“43¢ greetings without die cutting. Part booklet of 4 stamps & 10 labels, which can’t be removed. Light bends from purchaser’s attempt to remove stamps. Only one such booklet reported! Ex G.D. Mass collection.”
This imperforate booklet is referred to in the Unitrade catalogue. A copy was sold in Firby’s October, 2005 auction. It had an estimate of $5000 U.S. and realized $3250 U.S. Here is how Firby described it:
"The cplt Greetings Booklet of 45¢ labels with Canada at R but absent the die cutting on all stamps. A great rarity of which this is only the second example recorded of this 1996 issue. Surely not many more can exist after nearly 10 years in circulation. A great modern rarity that is listed, but not priced. This is the first of the 2 known examples, to be offered in a public forum. A great rarity that makes the Seaway invert look common.”
There is only one known example of this imperforate copy of the 2¢ vermilion registration stamp. The Scott catalogue value today is $4000. At a 1973 Sissons auction, a sale of the pair took place at a time when the catalogue value was $450. The pair sold for $1300. It turned up again in the sale by Robert A. Lee of the Horace W. Harrison Registration Collection in 2003. There it was described as a “.. used imperforate horizontal pair, cork cancelled, from spring 1889 printing. Ex Dale, Lussey. (as illustrated in ‘Capex ‘96 Gems of Philately’) Unique! An estimated price of $3,000 was placed on it and it sold for $3250.
Imperforate copies of the 8¢ registered stamp in imperforate form are not recognized in the catalogues. This unique block appeared at a 1998 Firby auction where it sold for $12,650 U.S. ( $19,480 Cdn.). It was taken from an original block of 17, which was broken up into pairs and this block of 8. It came from the Thomas Gillian collection of proofs, which has passed down to his family over the years. Firby offered the following comments:
“The most astounding discovery in this archive is the presence of an imperforate block of seventeen of the 8¢ registry stamp. Although the 1888 printings of the 2¢ produced a single imperforate pair (which was shown at the 1996 CAPEX Gems of Canadian Philately display) and the 5¢, 4 imperforate sheets, the 8¢ remained unknown imperforate ( probably since this value was not printed in 1888). Obviously, the printers recognized the fact that the stamps were printed on wove paper: they felt compelled to deface each copy and did so with a brush stroke in black ink. The condition leaves something to be desired but it is what it is. It was decided, since the multiple was in such an unusual configuration, to separate it into collectible pieces: 5 were created and afford all levels of collectors an opportunity to acquire a true Canadian rarity. Each sheet position is penciled in on the reverse. A copy of the unbroken block will accompany each lot.

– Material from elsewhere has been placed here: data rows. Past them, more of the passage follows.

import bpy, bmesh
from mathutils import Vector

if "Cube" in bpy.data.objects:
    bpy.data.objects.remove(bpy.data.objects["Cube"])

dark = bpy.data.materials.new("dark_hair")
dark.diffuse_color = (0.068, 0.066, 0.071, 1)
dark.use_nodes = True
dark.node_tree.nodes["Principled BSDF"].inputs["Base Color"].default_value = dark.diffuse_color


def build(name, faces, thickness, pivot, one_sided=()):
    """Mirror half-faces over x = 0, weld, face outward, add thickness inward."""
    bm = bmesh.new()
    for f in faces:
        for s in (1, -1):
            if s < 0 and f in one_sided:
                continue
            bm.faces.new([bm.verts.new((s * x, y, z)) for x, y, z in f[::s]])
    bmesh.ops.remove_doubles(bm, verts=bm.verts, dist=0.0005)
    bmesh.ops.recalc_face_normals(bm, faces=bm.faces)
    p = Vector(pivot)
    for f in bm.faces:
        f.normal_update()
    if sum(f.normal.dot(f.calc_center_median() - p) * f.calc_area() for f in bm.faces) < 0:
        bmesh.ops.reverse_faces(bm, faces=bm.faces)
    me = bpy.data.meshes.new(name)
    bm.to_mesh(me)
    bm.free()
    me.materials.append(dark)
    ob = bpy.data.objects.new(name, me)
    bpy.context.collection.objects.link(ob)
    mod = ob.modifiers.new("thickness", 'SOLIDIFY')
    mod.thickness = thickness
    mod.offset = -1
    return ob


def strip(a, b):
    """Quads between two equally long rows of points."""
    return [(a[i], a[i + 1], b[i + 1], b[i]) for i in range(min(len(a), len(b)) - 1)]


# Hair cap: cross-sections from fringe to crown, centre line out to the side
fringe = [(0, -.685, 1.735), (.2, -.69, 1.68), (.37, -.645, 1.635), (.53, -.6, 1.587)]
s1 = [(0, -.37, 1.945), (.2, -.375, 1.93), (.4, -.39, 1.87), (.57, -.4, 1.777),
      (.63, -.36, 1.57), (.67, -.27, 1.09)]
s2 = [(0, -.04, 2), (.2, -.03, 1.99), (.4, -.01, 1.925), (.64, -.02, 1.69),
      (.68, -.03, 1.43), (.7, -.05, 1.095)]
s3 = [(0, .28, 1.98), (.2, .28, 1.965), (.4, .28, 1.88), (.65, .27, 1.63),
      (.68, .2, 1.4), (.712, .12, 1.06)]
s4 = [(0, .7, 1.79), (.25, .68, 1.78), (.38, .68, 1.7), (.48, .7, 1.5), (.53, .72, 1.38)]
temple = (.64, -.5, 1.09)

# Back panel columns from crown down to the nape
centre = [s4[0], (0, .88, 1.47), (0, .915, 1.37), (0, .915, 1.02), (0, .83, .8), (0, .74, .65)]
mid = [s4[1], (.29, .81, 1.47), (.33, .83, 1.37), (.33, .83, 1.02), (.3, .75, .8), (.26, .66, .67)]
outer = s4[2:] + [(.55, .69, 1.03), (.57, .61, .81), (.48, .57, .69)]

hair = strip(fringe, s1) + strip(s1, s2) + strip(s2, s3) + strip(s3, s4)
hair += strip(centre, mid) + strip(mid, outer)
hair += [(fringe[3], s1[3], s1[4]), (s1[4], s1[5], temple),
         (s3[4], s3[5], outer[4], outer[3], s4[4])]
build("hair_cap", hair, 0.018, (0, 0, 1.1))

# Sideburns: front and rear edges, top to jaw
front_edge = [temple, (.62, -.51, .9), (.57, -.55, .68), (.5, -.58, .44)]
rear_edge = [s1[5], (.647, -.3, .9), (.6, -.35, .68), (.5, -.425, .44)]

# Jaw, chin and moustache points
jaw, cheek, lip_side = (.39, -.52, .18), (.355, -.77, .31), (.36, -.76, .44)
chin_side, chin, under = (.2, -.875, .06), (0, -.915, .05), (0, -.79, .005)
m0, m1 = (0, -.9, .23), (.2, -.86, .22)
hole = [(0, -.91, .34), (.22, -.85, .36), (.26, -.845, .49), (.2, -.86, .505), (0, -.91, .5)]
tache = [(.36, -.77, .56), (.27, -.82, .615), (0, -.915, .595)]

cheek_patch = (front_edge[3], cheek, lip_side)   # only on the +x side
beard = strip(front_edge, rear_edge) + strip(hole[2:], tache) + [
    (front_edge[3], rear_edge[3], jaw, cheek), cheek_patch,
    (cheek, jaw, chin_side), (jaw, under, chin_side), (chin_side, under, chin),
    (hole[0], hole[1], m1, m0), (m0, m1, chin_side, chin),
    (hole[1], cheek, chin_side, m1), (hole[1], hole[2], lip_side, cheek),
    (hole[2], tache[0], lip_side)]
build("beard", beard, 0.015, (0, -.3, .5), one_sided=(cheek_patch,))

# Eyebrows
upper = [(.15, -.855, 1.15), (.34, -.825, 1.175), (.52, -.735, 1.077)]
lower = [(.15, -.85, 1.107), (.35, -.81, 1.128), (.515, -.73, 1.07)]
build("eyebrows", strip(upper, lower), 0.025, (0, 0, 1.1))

"The above block of 8 comes from the original block of 17 and is the largest surviving block and only plate block in imperforate condition."
Here is the list of the rare stamps for which we were unable to find an image:
Scott 628i 15¢ Christmas, missing green and part of tagging Scott 727iii $2 Kluane, black doubled at UL Scott 840i 17¢ Christmas, gutter pair due to fold over Scott 1059i 34¢ Fort booklet pane, imperf. at top Scott 1081ii 42¢ Artifacts, imperf at top Scott C5a 6¢ Airmail, horiz. pair - imperf vert. Scott E2ii 20¢ Special delivery, imperf. at bottom margin
In the past we have written about Canada’s rarest and most valuable stamps. Here are some links that you may find of interest:
©2005, Canadian Stamp Auctions Ltd., Montréal, Québec, Canada